Dataset items:
^^^^^^^^^^^^^^^^

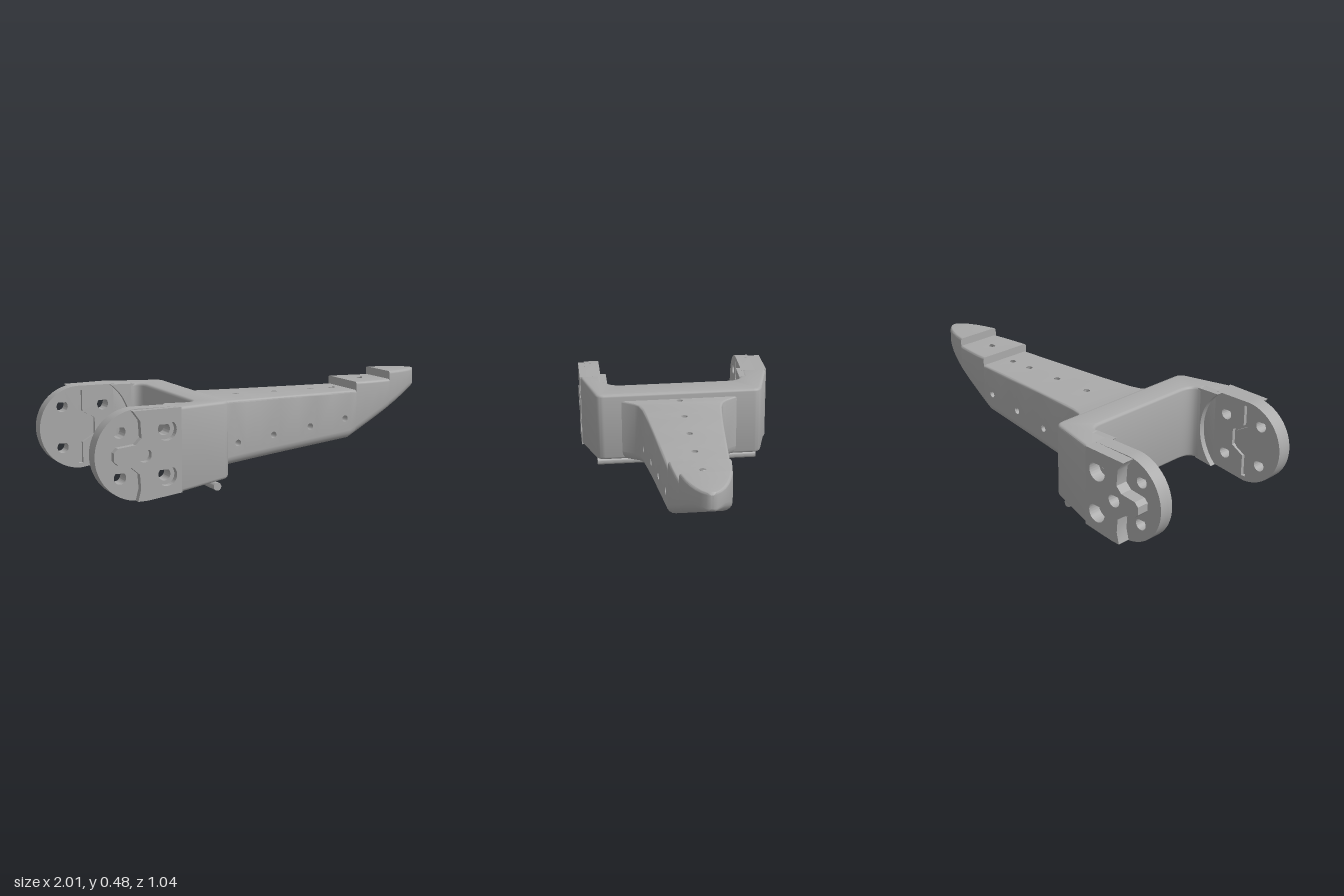
import * as THREE from 'three';
import { toCreasedNormals } from 'three/addons/utils/BufferGeometryUtils.js';

const TOP = 0.433, CX = -0.785, CY = 0.217;
const under = (x) => (x < 0.525 ? 0.087 + 0.102 * x : 0.1405 + 0.525 * (x - 0.525));

export function createModel() {
  const grey = new THREE.MeshStandardMaterial({ color: 0xaaaaaa, side: THREE.DoubleSide });
  grey.name = 'plain grey';
  const model = new THREE.Group();
  model.name = 'forkedBracket';
  const body = new THREE.Group();
  body.name = 'body';
  body.rotation.y = 0.011;
  body.position.z = -0.011;
  model.add(body);

  const add = (geo, name, crease = 0.6) => {
    const flat = geo.index ? geo.toNonIndexed() : geo;
    const mesh = new THREE.Mesh(toCreasedNormals(flat, crease), grey);
    mesh.name = name;
    body.add(mesh);
    return mesh;
  };
  const shapeOf = (pts) => new THREE.Shape(pts.map((p) => new THREE.Vector2(...p)));

  // Teardrop bolt hole
  const tear = (x, y, r) => {
    const p = new THREE.Path();
    p.moveTo(x, y + r * 1.41);
    p.absarc(x, y, r, Math.PI * 0.75, Math.PI * 2.25, false);
    p.closePath();
    return p;
  };
  // Plate cut from a side outline, between two distances from the centre plane
  const layer = (shape, side, z0, z1, name) => {
    const geo = new THREE.ExtrudeGeometry(shape, { depth: z1 - z0, bevelEnabled: false, curveSegments: 20 });
    geo.translate(0, 0, side > 0 ? z0 : -z1);
    add(geo, name);
  };

  // Fork ends: grooved inner face, round tongue, toothed outer cheek
  const XE = -0.585;
  const lobe = () => {
    const s = new THREE.Shape();
    s.moveTo(XE, TOP);
    s.lineTo(CX, TOP);
    s.absarc(CX, CY, 0.2165, Math.PI / 2, Math.PI * 1.5, false);
    s.lineTo(XE, under(XE));
    s.closePath();
    return s;
  };
  const bolts = [[-0.88, 0.33], [-0.66, 0.33], [-0.88, 0.115], [-0.66, 0.115]];
  const sides = [
    { s: 1, n: 'front', pad: 0.375, inner: 0.405, tongue: 0.485 },
    { s: -1, n: 'back', pad: 0.355, inner: 0.38, tongue: 0.455 },
  ];
  for (const { s, n, pad, inner, tongue } of sides) {
    const face = lobe(), mid = lobe();
    for (const [x, y] of bolts) {
      face.holes.push(tear(x, y, 0.03));
      mid.holes.push(tear(x, y, 0.03));
    }
    const bend = [[-0.797, 0.41], [-0.797, 0.3], [-0.73, 0.26], [-0.73, 0.175], [-0.797, 0.135], [-0.797, 0.025]];
    const band = [...bend, ...bend.map(([x, y]) => [x + 0.025, y]).reverse()];
    face.holes.push(new THREE.Path(band.map((p) => new THREE.Vector2(...p))));
    layer(face, s, inner, inner + 0.02, n + 'InnerFace');
    layer(mid, s, inner + 0.02, tongue, n + 'Tongue');

    const cheek = shapeOf([[XE, TOP], [-0.825, 0.428], [-0.79, 0.38], [-0.785, 0.3], [-0.815, 0.27],
      [-0.9, 0.26], [-0.92, 0.24], [-0.92, 0.2], [-0.9, 0.18], [-0.835, 0.165], [-0.795, 0.13],
      [-0.79, 0.06], [-0.805, 0.003], [-0.76, 0.004], [XE, under(XE)]]);
    cheek.holes.push(tear(-0.66, 0.33, 0.05), tear(-0.66, 0.115, 0.05), tear(-0.77, 0.22, 0.034));
    layer(cheek, s, tongue, 0.52, n + 'Cheek');

    // Raised pad with a round clearance cut
    const relief = new THREE.Shape();
    relief.absarc(CX, CY, 0.27, -0.8, 0.925, false);
    relief.lineTo(-0.49, TOP - 0.003);
    relief.lineTo(-0.49, under(-0.49));
    relief.closePath();
    layer(relief, s, pad, inner + 0.01, n + 'ReliefPad');
  }

  // Yoke: plan outline raised upward, its underside following the slope
  const [f, b] = sides;
  const u = new THREE.Shape();
  u.moveTo(-0.6, 0.52);
  u.lineTo(-0.34, 0.453);
  u.quadraticCurveTo(-0.303, 0.443, -0.303, 0.405);
  u.lineTo(-0.303, -0.405);
  u.quadraticCurveTo(-0.303, -0.443, -0.34, -0.453);
  u.lineTo(-0.6, -0.52);
  u.lineTo(-0.6, -f.inner);
  u.lineTo(-0.51, -f.inner);
  u.lineTo(-0.51, -f.pad);
  u.quadraticCurveTo(-0.452, -f.pad, -0.452, -0.29);
  u.lineTo(-0.452, 0.28);
  u.quadraticCurveTo(-0.452, b.pad, -0.51, b.pad);
  u.lineTo(-0.51, b.inner);
  u.lineTo(-0.6, b.inner);
  u.closePath();
  const B = 0.016;
  const yoke = new THREE.ExtrudeGeometry(u, { depth: TOP - 2 * B, bevelThickness: B, bevelSize: B, bevelOffset: -B, bevelSegments: 3, curveSegments: 8 });
  yoke.rotateX(-Math.PI / 2);
  yoke.translate(0, B, 0);
  const yp = yoke.attributes.position;
  for (let i = 0; i < yp.count; i++) {
    const low = under(yp.getX(i));
    yp.setY(i, low + (yp.getY(i) / TOP) * (TOP - low));
  }
  add(yoke, 'yoke');

  // Blade: [x, half width] stations in three runs, each with its own top height
  const R = 0.017;
  const sideHoles = [[-0.15, 0.178], [0.06, 0.2], [0.28, 0.225], [0.495, 0.25]];
  const topHoles = [-0.28, -0.065, 0.155, 0.37, 0.5, 0.67];
  const bottomHoles = [-0.28, -0.065, 0.155, 0.37, 0.593, 0.762];
  const runs = [
    { name: 'bladeBody', top: 0.396, st: [[-0.33, 0.36], [-0.302, 0.31], [-0.26, 0.248], [-0.235, 0.228], [-0.18, 0.213], [-0.1, 0.204],
      [-0.02, 0.196], [0.1, 0.186], [0.21, 0.178], [0.32, 0.17], [0.42, 0.163], [0.525, 0.156], [0.565, 0.153]] },
    { name: 'bladeStep', top: 0.439, st: [[0.565, 0.153], [0.625, 0.147], [0.72, 0.136], [0.785, 0.125]] },
    { name: 'bladeTip', top: 0.481, st: [[0.785, 0.125], [0.85, 0.108], [0.9, 0.09], [0.94, 0.07], [0.97, 0.048], [0.99, 0.026], [1, 0.006]] },
  ];
  for (const { name, top, st } of runs) {
    const tri = [];
    const quad = (p, q, r, s, flip) => {
      for (const v of flip ? [p, s, r, p, r, q] : [p, q, r, p, r, s]) tri.push(...v);
    };
    // Panel with optional round holes, bent into place by a mapping
    const panel = (pts, holes, map) => {
      const sh = shapeOf(pts);
      for (const [x, y] of holes) {
        const h = new THREE.Path();
        h.absarc(x, y, R, 0, Math.PI * 2, true);
        sh.holes.push(h);
      }
      const g = new THREE.ShapeGeometry(sh, 10).toNonIndexed().attributes.position;
      for (let i = 0; i < g.count; i++) tri.push(...map(g.getX(i), g.getY(i)));
    };
    const section = ([x, w]) => {
      const low = x > 0.99 ? 0.4 : under(x), high = x > 0.995 ? top - 0.012 : top;
      const rt = Math.min(0.014, w * 0.5), rb = Math.min(0.045, w * 0.6, (high - low) * 0.4);
      const arcs = [[], []];
      for (let k = 0; k <= 4; k++) {
        const c = Math.cos((k * Math.PI) / 8), s = Math.sin((k * Math.PI) / 8);
        arcs[0].push([x, high - rt + rt * c, w - rt + rt * s]);
        arcs[1].push([x, low + rb - rb * s, w - rb + rb * c]);
      }
      return { x, w, low, high, rt, rb, arcs };
    };
    const secs = st.map(section);
    const mirror = (p, s) => [p[0], p[1], p[2] * s];
    for (let i = 0; i < secs.length - 1; i++) {
      const a = secs[i], c = secs[i + 1];
      const mix = (x, key) => a[key] + ((c[key] - a[key]) * (x - a.x)) / (c.x - a.x);
      const within = (x) => x > a.x + R && x < c.x - R;
      const flat = (r) => [[a.x, r - a.w], [c.x, r - c.w], [c.x, c.w - r], [a.x, a.w - r]];
      panel([[a.x, a.rt - a.w], [c.x, c.rt - c.w], [c.x, c.w - c.rt], [a.x, a.w - a.rt]],
        topHoles.filter(within).map((x) => [x, 0]), (x, v) => [x, mix(x, 'high'), -v]);
      panel([[a.x, a.rb - a.w], [c.x, c.rb - c.w], [c.x, c.w - c.rb], [a.x, a.w - a.rb]],
        bottomHoles.filter(within).map((x) => [x, 0]), (x, v) => [x, mix(x, 'low'), v]);
      for (const s of [1, -1]) {
        const pts = [[a.x, a.low + a.rb], [c.x, c.low + c.rb], [c.x, c.high - c.rt], [a.x, a.high - a.rt]];
        panel(pts.map(([x, y]) => [x * s, y]), sideHoles.filter((h) => within(h[0])).map(([x, y]) => [x * s, y]),
          (v, y) => [v * s, y, s * mix(v * s, 'w')]);
        for (const n of [0, 1]) for (let k = 0; k < 4; k++) {
          quad(...[a.arcs[n][k], a.arcs[n][k + 1], c.arcs[n][k + 1], c.arcs[n][k]].map((p) => mirror(p, s)), s < 0);
        }
      }
    }
    // Closed ends of the run
    for (const [e, dir] of [[secs[0], -1], [secs.at(-1), 1]]) {
      const rim = [[e.x, e.high, 0], ...e.arcs[0], ...e.arcs[1], [e.x, e.low, 0]];
      const mid = [e.x, (e.low + e.high) / 2, 0];
      for (const s of [1, -1]) for (let k = 0; k < rim.length - 1; k++) {
        const p = mirror(rim[k], s), q = mirror(rim[k + 1], s);
        tri.push(...mid, ...(s * dir > 0 ? [...p, ...q] : [...q, ...p]));
      }
    }
    const geo = new THREE.BufferGeometry();
    geo.setAttribute('position', new THREE.Float32BufferAttribute(tri, 3));
    add(geo, name, 0.5);
  }

  // Walls of the drilled holes
  const bore = (p, q, name) => add(new THREE.TubeGeometry(new THREE.LineCurve3(new THREE.Vector3(...p), new THREE.Vector3(...q)), 1, R, 12), name);
  const stations = runs.flatMap((r) => r.st);
  const widthAt = (x) => {
    const i = stations.findIndex((s) => s[0] > x), [a, c] = [stations[i - 1], stations[i]];
    return a[1] + ((c[1] - a[1]) * (x - a[0])) / (c[0] - a[0]);
  };
  for (const [x, y] of sideHoles) bore([x, y, -widthAt(x) + 0.002], [x, y, widthAt(x) - 0.002], 'crossBore');
  topHoles.forEach((x, i) => {
    const xb = bottomHoles[i];
    bore([x, (x > 0.565 ? 0.439 : 0.396) - 0.004, 0], [xb, under(xb) + 0.008, 0], 'uprightBore');
  });

  // Loose pin beneath the yoke
  const pin = add(new THREE.CylinderGeometry(0.02, 0.02, 0.876, 20), 'pin');
  pin.rotation.x = Math.PI / 2;
  pin.position.set(-0.37, 0.02, 0.007);
  return model;
}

^^^^^^^^^^^^^^^^

▸ **YOUR GOAL**
There is a line with "bottomHoles.filter(within).map((x) => [x, 0]), (x, v)" and a line with "for (const [e, dir]" above. Copy exactly those two lines and all lines between them, with nothing else.

▸ **SOLUTION TO THIS EXERCISE**
        bottomHoles.filter(within).map((x) => [x, 0]), (x, v) => [x, mix(x, 'low'), v]);
      for (const s of [1, -1]) {
        const pts = [[a.x, a.low + a.rb], [c.x, c.low + c.rb], [c.x, c.high - c.rt], [a.x, a.high - a.rt]];
        panel(pts.map(([x, y]) => [x * s, y]), sideHoles.filter((h) => within(h[0])).map(([x, y]) => [x * s, y]),
          (v, y) => [v * s, y, s * mix(v * s, 'w')]);
        for (const n of [0, 1]) for (let k = 0; k < 4; k++) {
          quad(...[a.arcs[n][k], a.arcs[n][k + 1], c.arcs[n][k + 1], c.arcs[n][k]].map((p) => mirror(p, s)), s < 0);
        }
      }
    }
    // Closed ends of the run
    for (const [e, dir] of [[secs[0], -1], [secs.at(-1), 1]]) {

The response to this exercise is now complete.